top of page


On Monday 9th August 2021, we were pleased and delighted to learn that we have been selected as finalists in the FHT 2021 Excellence Awards.

The award celebrates the success of those raising the bar in therapy education and practice and to be included as finalists is really good news.

We look forward to working in a post lock down environment, exploring ways in which we can continue to grow, develop and connect with communities.

2 views0 comments

This amazing book was mentioned on the Breakfast Club, I ordered a copy straight away, feeling somehow drawn to it, more to the title than anything else.

Written by a body psychotherapist it speaks of healing and the body centred steps by which this can be achieved.
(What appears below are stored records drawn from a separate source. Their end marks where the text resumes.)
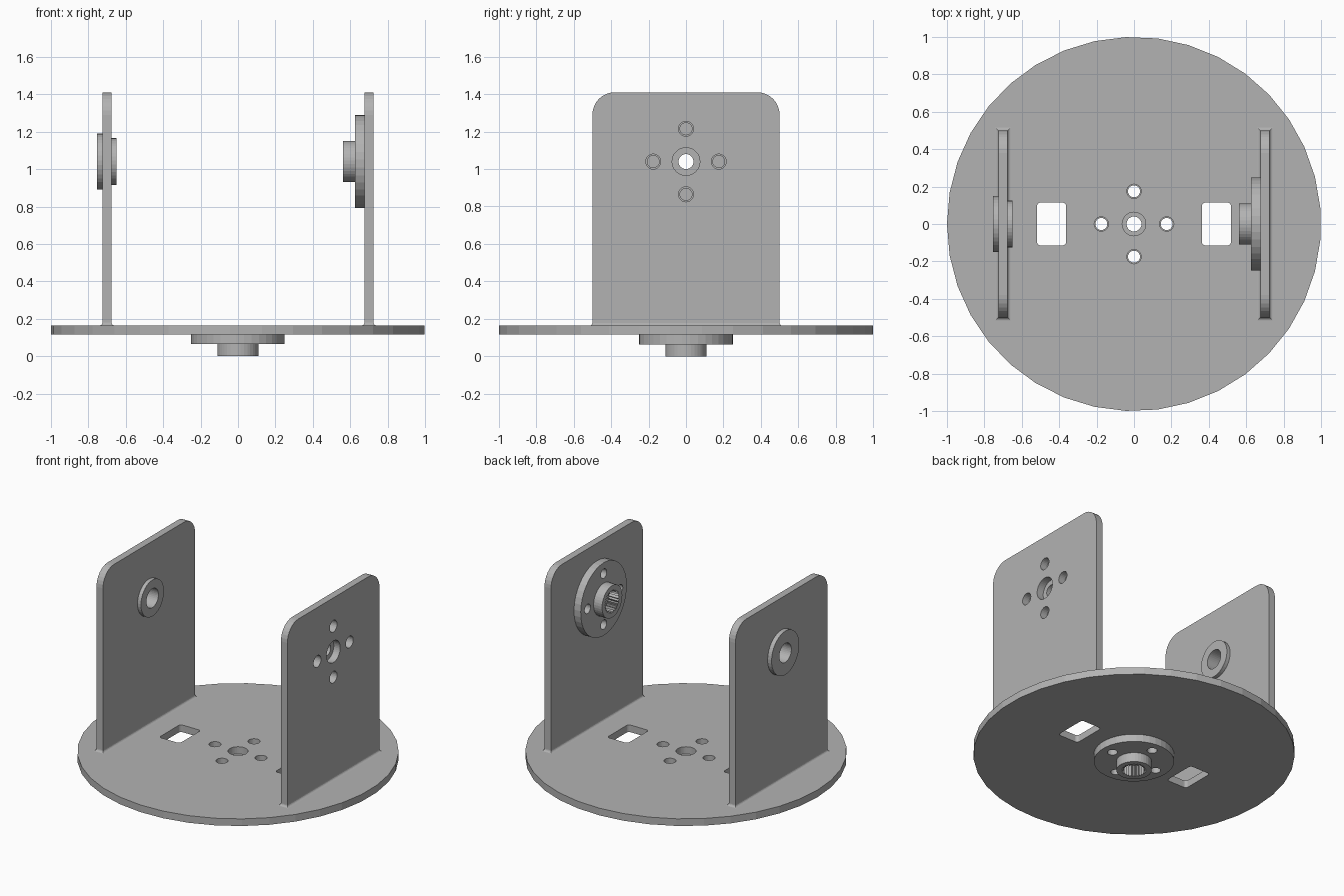
import bpy, bmesh
from math import sin, cos, pi
from mathutils import Matrix, Vector

if "Cube" in bpy.data.objects:
    bpy.data.objects.remove(bpy.data.objects["Cube"])

GREY = (0.45, 0.45, 0.45, 1)
grey = bpy.data.materials.new("grey plastic")
grey.use_nodes = True
grey.diffuse_color = GREY
grey.node_tree.nodes["Principled BSDF"].inputs["Base Color"].default_value = GREY

# Main dimensions
BASE_LOW, BASE_TOP = 0.115, 0.164
WALL_IN, WALL_OUT = 0.676, 0.725
WALL_TOP, HALF_WIDTH = 1.41, 0.5
AXLE_Z = 1.04
BOLT_RING = 0.175


def loft(name, rings, matrix=None):
    """Capped solid through matching rings of points."""
    bm = bmesh.new()
    loops = [[bm.verts.new(p) for p in ring] for ring in rings]
    n = len(loops[0])
    for a, b in zip(loops, loops[1:]):
        for i in range(n):
            j = (i + 1) % n
            bm.faces.new((a[i], a[j], b[j], b[i]))
    bm.faces.new(loops[0][::-1])
    bm.faces.new(loops[-1])
    bm.transform(matrix or Matrix())
    bmesh.ops.recalc_face_normals(bm, faces=bm.faces)
    mesh = bpy.data.meshes.new(name)
    bm.to_mesh(mesh)
    bm.free()
    mesh.materials.append(grey)
    ob = bpy.data.objects.new(name, mesh)
    bpy.context.collection.objects.link(ob)
    return ob


def circle(r, z, n=37, x=0, y=0):
    return [(x - r * cos(2 * pi * i / n), y - r * sin(2 * pi * i / n), z) for i in range(n)]


def rounded(hx, hy, r, z, x=0, y=0, steps=6):
    """Rounded rectangle outline."""
    pts = []
    for q, (sx, sy) in enumerate([(1, 1), (-1, 1), (-1, -1), (1, -1)]):
        for k in range(steps + 1):
            a = (q + k / steps) * pi / 2
            pts.append((x + sx * (hx - r) + r * cos(a), y + sy * (hy - r) + r * sin(a), z))
    return pts


def cyl(name, r, z0, z1, x=0, y=0, matrix=None, n=37):
    return loft(name, [circle(r, z0, n, x, y), circle(r, z1, n, x, y)], matrix)


def cut(ob, cutters):
    """Subtract the cutters and discard them."""
    bpy.context.view_layer.objects.active = ob
    for c in cutters:
        c.hide_render = True
        mod = ob.modifiers.new("cut", "BOOLEAN")
        mod.operation, mod.solver, mod.object = "DIFFERENCE", "EXACT", c
        bpy.ops.object.modifier_apply(modifier=mod.name)
        bpy.data.objects.remove(c)


def bolt_holes(r, z0, z1, matrix=None):
    return [cyl("bolt_cutter", r, z0, z1, BOLT_RING * cos(k * pi / 2),
                BOLT_RING * sin(k * pi / 2), matrix, 24) for k in range(4)]


def horn(name, matrix):
    """Servo horn: hub with a toothed socket under a drilled flange."""
    ob = loft(name, [circle(0.11, 0), circle(0.11, 0.064),
                     circle(0.25, 0.064), circle(0.25, BASE_LOW)], matrix)
    teeth = 25
    socket = [[((0.08 if i % 2 else 0.066) * cos(pi * i / teeth),
                (0.08 if i % 2 else 0.066) * sin(pi * i / teeth), z)
               for i in range(2 * teeth)] for z in (-0.1, 0.075)]
    cut(ob, [loft("socket_cutter", socket, matrix),
             cyl("screw_cutter", 0.04, -0.1, 0.3, matrix=matrix)]
        + bolt_holes(0.032, -0.1, 0.3, matrix))
    return ob


# Round base with bolt holes and two cable windows
base = cyl("base_disc", 1, BASE_LOW, BASE_TOP)
cut(base, [cyl("centre_cutter", 0.063, 0, 0.3)] + bolt_holes(0.038, 0, 0.3)
    + [loft("window_cutter", [rounded(0.078, 0.115, 0.02, z, s * 0.441) for z in (0, 0.3)])
       for s in (-1, 1)])
horn("base_horn", Matrix())

# Matrix that turns the z axis onto x at axle height
axle = Matrix.Translation((0, 0, AXLE_Z)) @ Matrix.Rotation(pi / 2, 4, "Y")


def wall(name, side):
    """Upright wall with rounded top corners."""
    r, steps = 0.12, 8
    outline = [(-HALF_WIDTH, BASE_TOP), (HALF_WIDTH, BASE_TOP)]
    for sy, start in ((1, 0), (-1, pi / 2)):
        for k in range(steps + 1):
            a = start + k / steps * pi / 2
            outline.append((sy * (HALF_WIDTH - r) + r * cos(a), WALL_TOP - r + r * sin(a)))
    return loft(name, [[(side * x, y, z) for y, z in outline] for x in (WALL_IN, WALL_OUT)])


def fillet(name, side):
    """Small concave flare where a wall meets the base."""
    r, steps = 0.015, 4
    mid, half = (WALL_IN + WALL_OUT) / 2, (WALL_OUT - WALL_IN) / 2
    rings = []
    for k in range(steps + 1):
        a = k / steps * pi / 2
        grow, z = r * (1 - sin(a)), BASE_TOP + r * (1 - cos(a))
        rings.append([(side * mid + sx * (half + grow), sy * (HALF_WIDTH + grow), z)
                      for sx, sy in ((1, 1), (-1, 1), (-1, -1), (1, -1))])
    return loft(name, rings)


# Driven wall with its horn on the inside
left_wall = wall("left_wall", 1)
cut(left_wall, [cyl("centre_cutter", 0.074, 0.5, 0.9, matrix=axle)]
    + bolt_holes(0.04, 0.5, 0.9, axle))
fillet("left_fillet", 1)
horn("left_horn", Matrix.Translation((WALL_IN - BASE_LOW, 0, 0)) @ axle)

# Bearing wall with a boss on each face
right_wall = wall("right_wall", -1)
fillet("right_fillet", -1)
outer_boss = cyl("outer_boss", 0.15, -0.755, -WALL_OUT, matrix=axle)
inner_boss = cyl("inner_boss", 0.125, -WALL_IN, -0.65, matrix=axle)
for part in (right_wall, outer_boss, inner_boss):
    cut(part, [cyl("axle_cutter", 0.065, -0.9, -0.5, matrix=axle)])
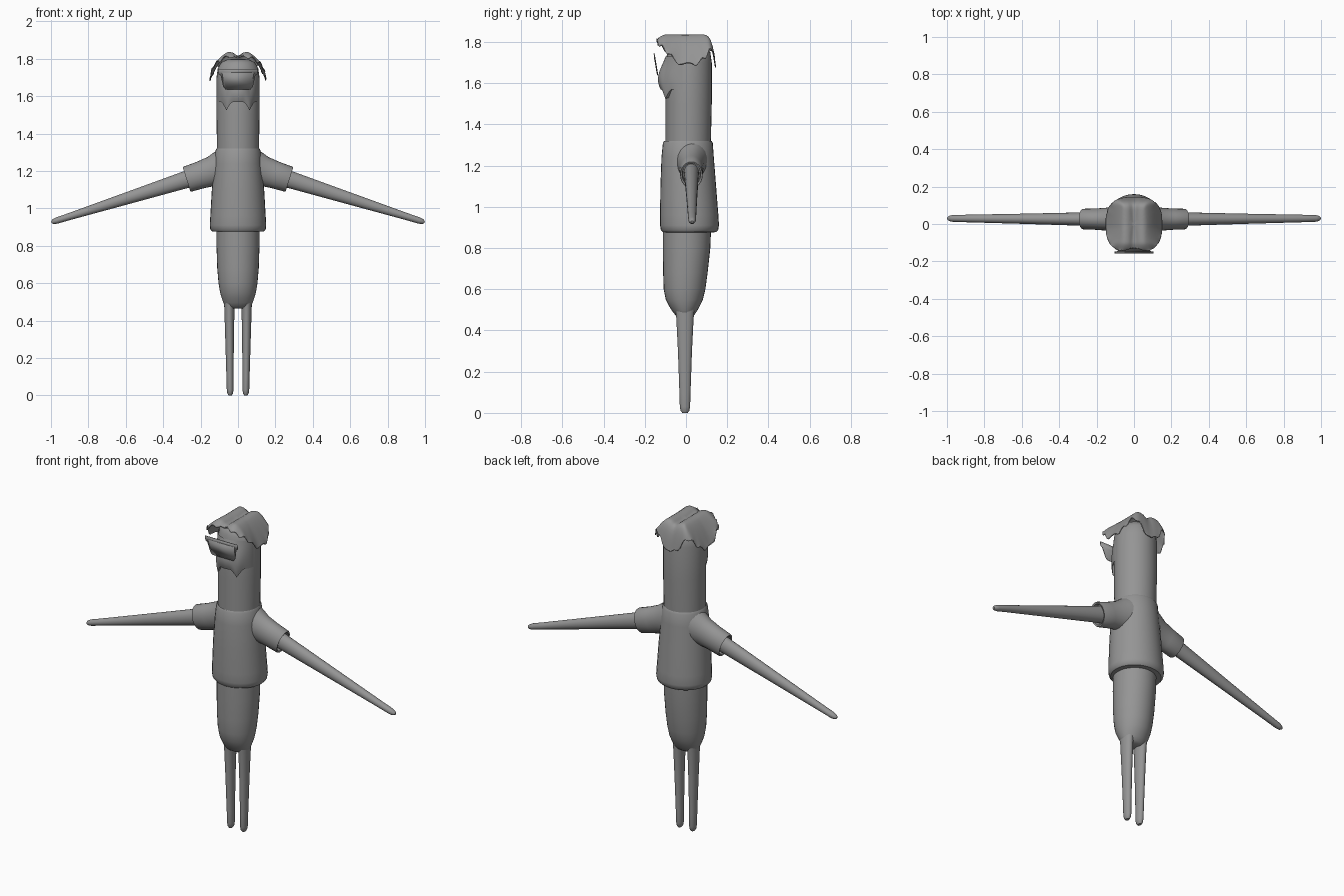
import bpy, bmesh, math
from mathutils import Vector

if "Cube" in bpy.data.objects:
    bpy.data.objects.remove(bpy.data.objects["Cube"], do_unlink=True)

grey = bpy.data.materials.new("plain grey")
grey.use_nodes = True
COLOUR = (0.3, 0.3, 0.3, 1)
grey.diffuse_color = COLOUR
grey.node_tree.nodes["Principled BSDF"].inputs["Base Color"].default_value = COLOUR

X, Y = Vector((1, 0, 0)), Vector((0, 1, 0))


def finish(name, bm, thickness=0, angle=40):
    bmesh.ops.recalc_face_normals(bm, faces=bm.faces)
    mesh = bpy.data.meshes.new(name)
    bm.to_mesh(mesh)
    bm.free()
    obj = bpy.data.objects.new(name, mesh)
    bpy.context.collection.objects.link(obj)
    mesh.materials.append(grey)
    if thickness:
        mod = obj.modifiers.new("thickness", 'SOLIDIFY')
        mod.thickness = thickness
        mod.offset = 0
    bpy.ops.object.select_all(action='DESELECT')
    obj.select_set(True)
    bpy.context.view_layer.objects.active = obj
    bpy.ops.object.shade_smooth_by_angle(angle=math.radians(angle))
    return obj


def bridge(bm, rows, closed=True):
    for a, b in zip(rows, rows[1:]):
        n = len(a)
        for i in range(n if closed else n - 1):
            j = (i + 1) % n
            bm.faces.new((a[i], a[j], b[j], b[i]))


def loft(name, rings, u=X, v=Y, sides=32):
    """Join elliptical rings given as (centre, u radius, v radius)."""
    bm = bmesh.new()
    rows = []
    for centre, ru, rv in rings:
        angles = [math.tau * i / sides for i in range(sides)]
        rows.append([bm.verts.new(Vector(centre) + u * ru * math.cos(a) + v * rv * math.sin(a))
                     for a in angles])
    bridge(bm, rows)
    bm.faces.new(rows[0])
    bm.faces.new(rows[-1])
    return finish(name, bm)


def upright(profile):
    """Turn (z, half width, front y, back y) rows into rings."""
    return [((0, (f + b) / 2, z), rx, (b - f) / 2) for z, rx, f, b in profile]


# Head and neck column
loft("head_and_neck", upright([
    (1.28, .112, -.1, .12), (1.5, .115, -.1, .125), (1.7, .115, -.1, .125),
    (1.75, .108, -.09, .118), (1.78, .09, -.075, .1), (1.795, .06, -.05, .07),
    (1.8, .02, -.01, .03)]))

# Shirt with rounded hem
loft("shirt", upright([
    (1.305, .1, -.09, .11), (1.32, .114, -.106, .124), (1.31, .12, -.112, .13),
    (1.24, .128, -.119, .135), (1.1, .14, -.124, .146), (.96, .148, -.126, .157),
    (.91, .151, -.126, .16), (.888, .148, -.122, .156), (.877, .138, -.113, .145),
    (.875, .11, -.1, .12)]))

# Trousers tapering toward the legs
loft("trousers", upright([
    (.9, .115, -.112, .122), (.8, .115, -.112, .118), (.68, .111, -.111, .105),
    (.6, .104, -.108, .094), (.55, .096, -.098, .082), (.52, .087, -.083, .068),
    (.495, .078, -.068, .054), (.475, .068, -.052, .04), (.465, .05, -.035, .025)]))

for side, word in ((1, "left"), (-1, "right")):
    # Leg
    leg = [(.54, .046, .03, .05), (.46, .046, .027, .042), (.3, .045, .023, .034),
           (.1, .043, .019, .027), (.03, .042, .018, .025), (.01, .042, .015, .021),
           (0, .042, .009, .013)]
    loft(word + "_leg", [((side * x, -.005, z), rx, ry) for z, x, rx, ry in leg], sides=20)

    # Sleeve and arm share a sloping axis
    across = Vector((side * .302, 0, .953))

    def limb(x, ru, rv):
        return ((side * x, .025 + .005 * x, 1.242 - .317 * x), ru, rv)

    loft(word + "_sleeve", [limb(.05, .11, .085), limb(.105, .092, .072), limb(.14, .08, .062),
                            limb(.2, .073, .057), limb(.27, .07, .055), limb(.275, .067, .053),
                            limb(.272, .058, .045), limb(.25, .055, .042)], u=across, sides=24)
    loft(word + "_arm", [limb(.2, .05, .038), limb(.3, .045, .035), limb(.6, .032, .027),
                         limb(.9, .019, .02), limb(.97, .017, .018), limb(.988, .013, .014),
                         limb(.997, .006, .007)], u=across, sides=20)

# Beard: bulging face patch with a pointed lower edge
bm = bmesh.new()
rows = []
COLS = 44
for row in range(11):
    t = row / 9
    line = []
    for i in range(COLS + 1):
        deg = -75 + 150 * i / COLS
        a = math.radians(deg)
        spike = max(0, 1 - abs(abs(deg) - 31) / 16)
        bottom = 1.568 - .045 * spike ** 1.3
        if row < 10:
            z = 1.73 + (bottom - 1.73) * t
            bulge = .037 * math.sin(math.pi * min(t, 1) ** 1.2 * .78) - .002
        else:
            z, bulge = bottom + .008, -.012
        push = bulge * max(0, math.cos(a * 1.2)) + .001
        line.append(bm.verts.new(((.115 + push * .3) * math.sin(a),
                                  .0125 - (.1125 + push) * math.cos(a), z)))
    rows.append(line)
bridge(bm, rows, closed=False)
finish("beard", bm)

# Glasses: one thin tilted visor with a raised lens edge


def visor(name, half, offset, thick):
    outline = half + [(-x, z) for x, z in reversed(half)]
    bm = bmesh.new()
    bm.faces.new([bm.verts.new((x, -.155 + (1.745 - z) * .17 + offset, z)) for x, z in outline])
    finish(name, bm, thick, 20)


visor("glasses_frame", [(.104, 1.745), (.104, 1.718), (.093, 1.712), (.079, 1.65), (.068, 1.637)], 0, .005)
visor("glasses_lens", [(.086, 1.728), (.073, 1.655), (.064, 1.646)], -.001, .006)

# Hair: parted cap sheet draping over the sides and back


def hair_height(x, y):
    sideways = .145 * max(0, (abs(x) - .05) / .1) ** 1.5
    sideways *= 1 - .45 * min(1, max(0, -y - .02) / .12)
    back = .14 * max(0, (y - .07) / .072) ** 4
    lip = .03 * max(0, (-y - .1) / .05) ** 1.5
    parting = .02 * math.exp(-(x / .022) ** 2)
    return 1.834 - min(.16, math.hypot(sideways, back)) - lip - parting


bm = bmesh.new()
rows = []
N, STEPS = 96, 16
for k in range(1, STEPS + 1):
    s = k / STEPS
    h = math.sin(s * math.pi / 2)
    line = []
    for i in range(N):
        a = math.tau * i / N
        c, d = math.cos(a), math.sin(a)
        x = h * .15 * math.copysign(abs(c) ** .72, c)
        y = h * (.143 if d > 0 else .152) * math.copysign(abs(d) ** .72, d)
        y += .025 * h ** 6 * max(0, -d) * math.exp(-(x / .05) ** 2)
        jag = .011 * s ** 8 * math.sin(a * 16 + 1)
        line.append(bm.verts.new((x, y, hair_height(x, y) + jag)))
    rows.append(line)
bridge(bm, rows)
crown = bm.verts.new((0, 0, hair_height(0, 0)))
for i in range(N):
    bm.faces.new((crown, rows[0][i], rows[0][(i + 1) % N]))
finish("hair", bm, .004, 60)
What is of primary importance to me is the acknowledgement that trauma is experienced in the body and that the possibilities of healing this trauma can lie within the hands of the individual and the collective. Resmaa Menakem includes body centred exercises which relate to exploring and checking in with the body’s responses, some of the exercises are closely akin to meditation.

It is really refreshing to read material which in a sense affirms the healing practices which many of us have utilised; effective techniques which work with the body to heal and create balance.

Today we have moved into a phase where lock-down rules no longer apply in most instances.

We are looking forward to all the ways in which we can work within our communities to make techniques more accessible, whether this is through teaching or application, sharing knowledge and skills can impact on the wellbeing of not just the individual but also the collective.






Updated: Jul 3, 2021



Meditation has been an integral part of the workshops and training we have facilitated .

We have been delivering meditation in various forms within the community for a number of years, and the response has been positive.

I have found that meditation is a practice which can be very grounding, in the sense that the thoughts, and feelings, and continuous questioning which sometimes takes place within our minds becomes still, the energy which is given to the activity of thinking and over thinking, can seem like emotional and mental gymnastics. This can be exhausting and can manifest as stress, anxiety and even fear.

The introduction of meditation can offer the possibility of calming the mind, whilst creating a stillness within. Practiced within a group environment, there is a sense of community and connectiveness.

We encourage private practice, as it allows for the possibility of exploring the process in a different way, giving rise to opportunities to include other techniques, or to create an environment which is suitable for individual needs, e.g., use of incense, oil diffusers, music etc.

Receiving support from several community organisations, who offered spaces in which group meditation could take place assisted in making the process accessible.

Explaining the value of meditation and the ways in which it can improve both physical and mental health and wellbeing, can often encourage individuals to explore its possibilities.

Some of the benefits include, improved sleep patterns, the ability to manage stress and anxiety.

Research has suggested that regular meditation can improve brain functioning, offer greater clarity of thought and improve mental performance, and cognitive ability.

The additional benefits which can arise as a result of regular practice include decreased tension in the body, the lowering of blood pressure, and an increase in energy levels.

It is possible that even 10 or 15 minutes of meditation during the morning can lay the foundations for the rest of the day, which may mean greater calm, greater clarity and the ability to negotiate challenges with a new perspective.


2 views0 comments
bottom of page